[Records to process Boundary: Start]

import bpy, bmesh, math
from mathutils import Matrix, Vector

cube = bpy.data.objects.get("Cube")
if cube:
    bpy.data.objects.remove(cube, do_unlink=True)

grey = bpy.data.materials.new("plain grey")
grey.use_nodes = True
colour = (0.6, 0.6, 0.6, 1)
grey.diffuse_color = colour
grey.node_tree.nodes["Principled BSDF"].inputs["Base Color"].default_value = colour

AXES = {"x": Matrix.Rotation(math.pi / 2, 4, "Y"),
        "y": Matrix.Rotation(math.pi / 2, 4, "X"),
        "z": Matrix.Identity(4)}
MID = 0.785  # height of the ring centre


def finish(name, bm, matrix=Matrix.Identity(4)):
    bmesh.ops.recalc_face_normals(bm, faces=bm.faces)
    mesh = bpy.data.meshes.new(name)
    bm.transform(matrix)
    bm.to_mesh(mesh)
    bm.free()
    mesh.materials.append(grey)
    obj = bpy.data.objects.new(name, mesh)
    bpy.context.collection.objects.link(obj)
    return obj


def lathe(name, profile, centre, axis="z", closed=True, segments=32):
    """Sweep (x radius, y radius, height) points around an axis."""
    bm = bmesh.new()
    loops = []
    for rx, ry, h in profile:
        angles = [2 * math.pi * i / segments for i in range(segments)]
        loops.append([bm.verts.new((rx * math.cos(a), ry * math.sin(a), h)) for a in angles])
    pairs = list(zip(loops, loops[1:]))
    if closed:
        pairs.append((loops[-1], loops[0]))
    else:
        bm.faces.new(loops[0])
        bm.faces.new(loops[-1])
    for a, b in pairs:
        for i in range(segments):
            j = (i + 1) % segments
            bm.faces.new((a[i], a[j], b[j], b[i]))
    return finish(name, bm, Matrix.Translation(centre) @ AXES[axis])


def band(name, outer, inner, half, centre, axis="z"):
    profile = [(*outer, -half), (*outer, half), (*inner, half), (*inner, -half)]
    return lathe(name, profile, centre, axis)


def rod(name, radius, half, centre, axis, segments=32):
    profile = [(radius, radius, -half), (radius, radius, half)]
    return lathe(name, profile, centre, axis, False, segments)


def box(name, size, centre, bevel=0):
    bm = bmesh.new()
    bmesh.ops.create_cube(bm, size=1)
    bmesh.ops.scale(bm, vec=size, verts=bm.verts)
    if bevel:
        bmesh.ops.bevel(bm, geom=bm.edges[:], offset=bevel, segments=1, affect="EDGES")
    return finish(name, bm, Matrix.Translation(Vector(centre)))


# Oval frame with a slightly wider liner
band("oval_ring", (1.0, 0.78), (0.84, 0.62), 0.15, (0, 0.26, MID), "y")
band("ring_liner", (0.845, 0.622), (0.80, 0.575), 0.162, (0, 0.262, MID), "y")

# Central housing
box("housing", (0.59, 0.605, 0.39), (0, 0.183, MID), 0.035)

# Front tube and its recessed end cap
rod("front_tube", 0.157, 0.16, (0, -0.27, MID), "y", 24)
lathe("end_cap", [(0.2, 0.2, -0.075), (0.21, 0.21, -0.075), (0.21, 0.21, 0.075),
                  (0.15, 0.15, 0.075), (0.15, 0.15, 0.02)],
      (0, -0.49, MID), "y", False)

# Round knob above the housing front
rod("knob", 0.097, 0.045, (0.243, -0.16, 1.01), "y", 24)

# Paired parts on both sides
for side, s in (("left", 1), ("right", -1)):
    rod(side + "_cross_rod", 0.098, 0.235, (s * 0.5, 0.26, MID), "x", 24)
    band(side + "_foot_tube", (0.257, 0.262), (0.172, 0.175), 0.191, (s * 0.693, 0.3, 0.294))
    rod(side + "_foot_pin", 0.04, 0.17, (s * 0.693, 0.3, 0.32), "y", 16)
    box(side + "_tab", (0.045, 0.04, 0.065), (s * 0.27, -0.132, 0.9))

[Records to process Boundary: End]

Check each line of the listing above. Copy the ones with the word "range".

        angles = [2 * math.pi * i / segments for i in range(segments)]
        for i in range(segments):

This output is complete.